___ INPUT FOR THIS TASK ___

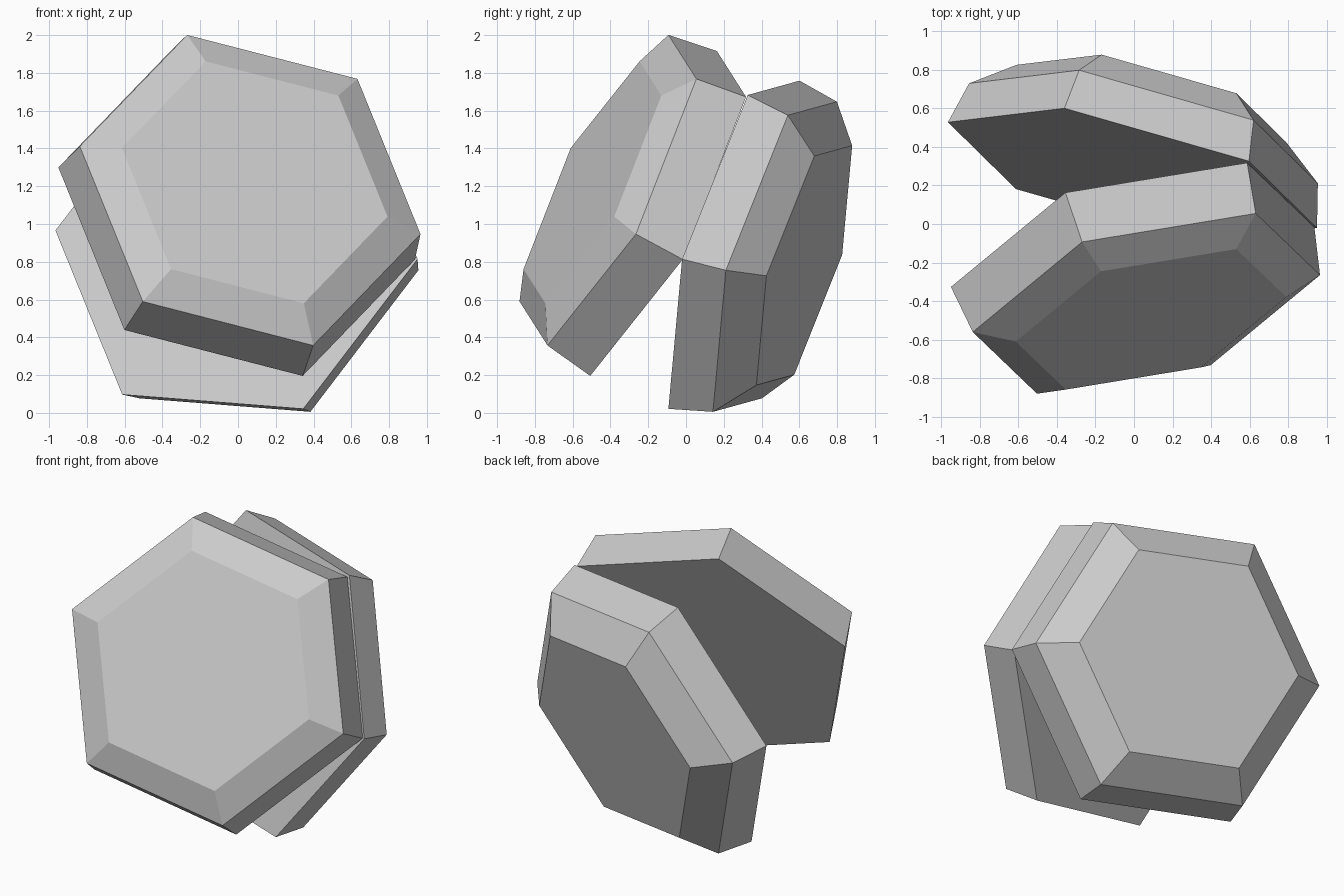
import bpy, bmesh, math
from mathutils import Vector

if "Cube" in bpy.data.objects:
    bpy.data.objects.remove(bpy.data.objects["Cube"])

grey = bpy.data.materials.new("light grey")
grey.diffuse_color = (0.6, 0.6, 0.6, 1)
grey.use_nodes = True
grey.node_tree.nodes["Principled BSDF"].inputs["Base Color"].default_value = grey.diffuse_color


def hex_half(name, centre, axis, corner, layers):
    """Tilted hexagonal shell half: layers are (distance along axis, corner radius)."""
    n = Vector(axis).normalized()
    u = Vector(corner)
    u = (u - n * u.dot(n)).normalized()
    v = n.cross(u)
    bm = bmesh.new()
    rings = []
    for dist, radius in layers:
        ring = []
        for i in range(6):
            a = math.radians(60 * i)
            p = Vector(centre) + n * dist + (u * math.cos(a) + v * math.sin(a)) * radius
            ring.append(bm.verts.new(p))
        rings.append(ring)
    for low, high in zip(rings, rings[1:]):
        for i in range(6):
            j = (i + 1) % 6
            bm.faces.new((low[i], low[j], high[j], high[i]))
    bm.faces.new(rings[0][::-1])
    bm.faces.new(rings[-1])
    bmesh.ops.recalc_face_normals(bm, faces=bm.faces)
    mesh = bpy.data.meshes.new(name)
    bm.to_mesh(mesh)
    bm.free()
    mesh.materials.append(grey)
    obj = bpy.data.objects.new(name, mesh)
    bpy.context.collection.objects.link(obj)
    return obj


# Front half, leaning back and facing the front
hex_half("front_half", (-0.007, -0.172, 1.056), (0.2545, -0.8617, 0.439),
         (-0.354, 0.34, 0.871), [(0, 0.987), (0.28, 0.943), (0.375, 0.735)])

# Back half, meeting the front half along one slanted edge
hex_half("back_half", (-0.008, 0.254, 0.89), (0.245, 0.93, -0.272),
         (-0.355, 0.34, 0.87), [(0, 1.0), (0.233, 0.945), (0.40, 0.73)])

___

**WHAT TO PRODUCE:** Could you print all of the entries exactly, skipping the images?

**RESPONSE BELOW:**
import bpy, bmesh, math
from mathutils import Vector

if "Cube" in bpy.data.objects:
    bpy.data.objects.remove(bpy.data.objects["Cube"])

grey = bpy.data.materials.new("light grey")
grey.diffuse_color = (0.6, 0.6, 0.6, 1)
grey.use_nodes = True
grey.node_tree.nodes["Principled BSDF"].inputs["Base Color"].default_value = grey.diffuse_color


def hex_half(name, centre, axis, corner, layers):
    """Tilted hexagonal shell half: layers are (distance along axis, corner radius)."""
    n = Vector(axis).normalized()
    u = Vector(corner)
    u = (u - n * u.dot(n)).normalized()
    v = n.cross(u)
    bm = bmesh.new()
    rings = []
    for dist, radius in layers:
        ring = []
        for i in range(6):
            a = math.radians(60 * i)
            p = Vector(centre) + n * dist + (u * math.cos(a) + v * math.sin(a)) * radius
            ring.append(bm.verts.new(p))
        rings.append(ring)
    for low, high in zip(rings, rings[1:]):
        for i in range(6):
            j = (i + 1) % 6
            bm.faces.new((low[i], low[j], high[j], high[i]))
    bm.faces.new(rings[0][::-1])
    bm.faces.new(rings[-1])
    bmesh.ops.recalc_face_normals(bm, faces=bm.faces)
    mesh = bpy.data.meshes.new(name)
    bm.to_mesh(mesh)
    bm.free()
    mesh.materials.append(grey)
    obj = bpy.data.objects.new(name, mesh)
    bpy.context.collection.objects.link(obj)
    return obj


# Front half, leaning back and facing the front
hex_half("front_half", (-0.007, -0.172, 1.056), (0.2545, -0.8617, 0.439),
         (-0.354, 0.34, 0.871), [(0, 0.987), (0.28, 0.943), (0.375, 0.735)])

# Back half, meeting the front half along one slanted edge
hex_half("back_half", (-0.008, 0.254, 0.89), (0.245, 0.93, -0.272),
         (-0.355, 0.34, 0.87), [(0, 1.0), (0.233, 0.945), (0.40, 0.73)])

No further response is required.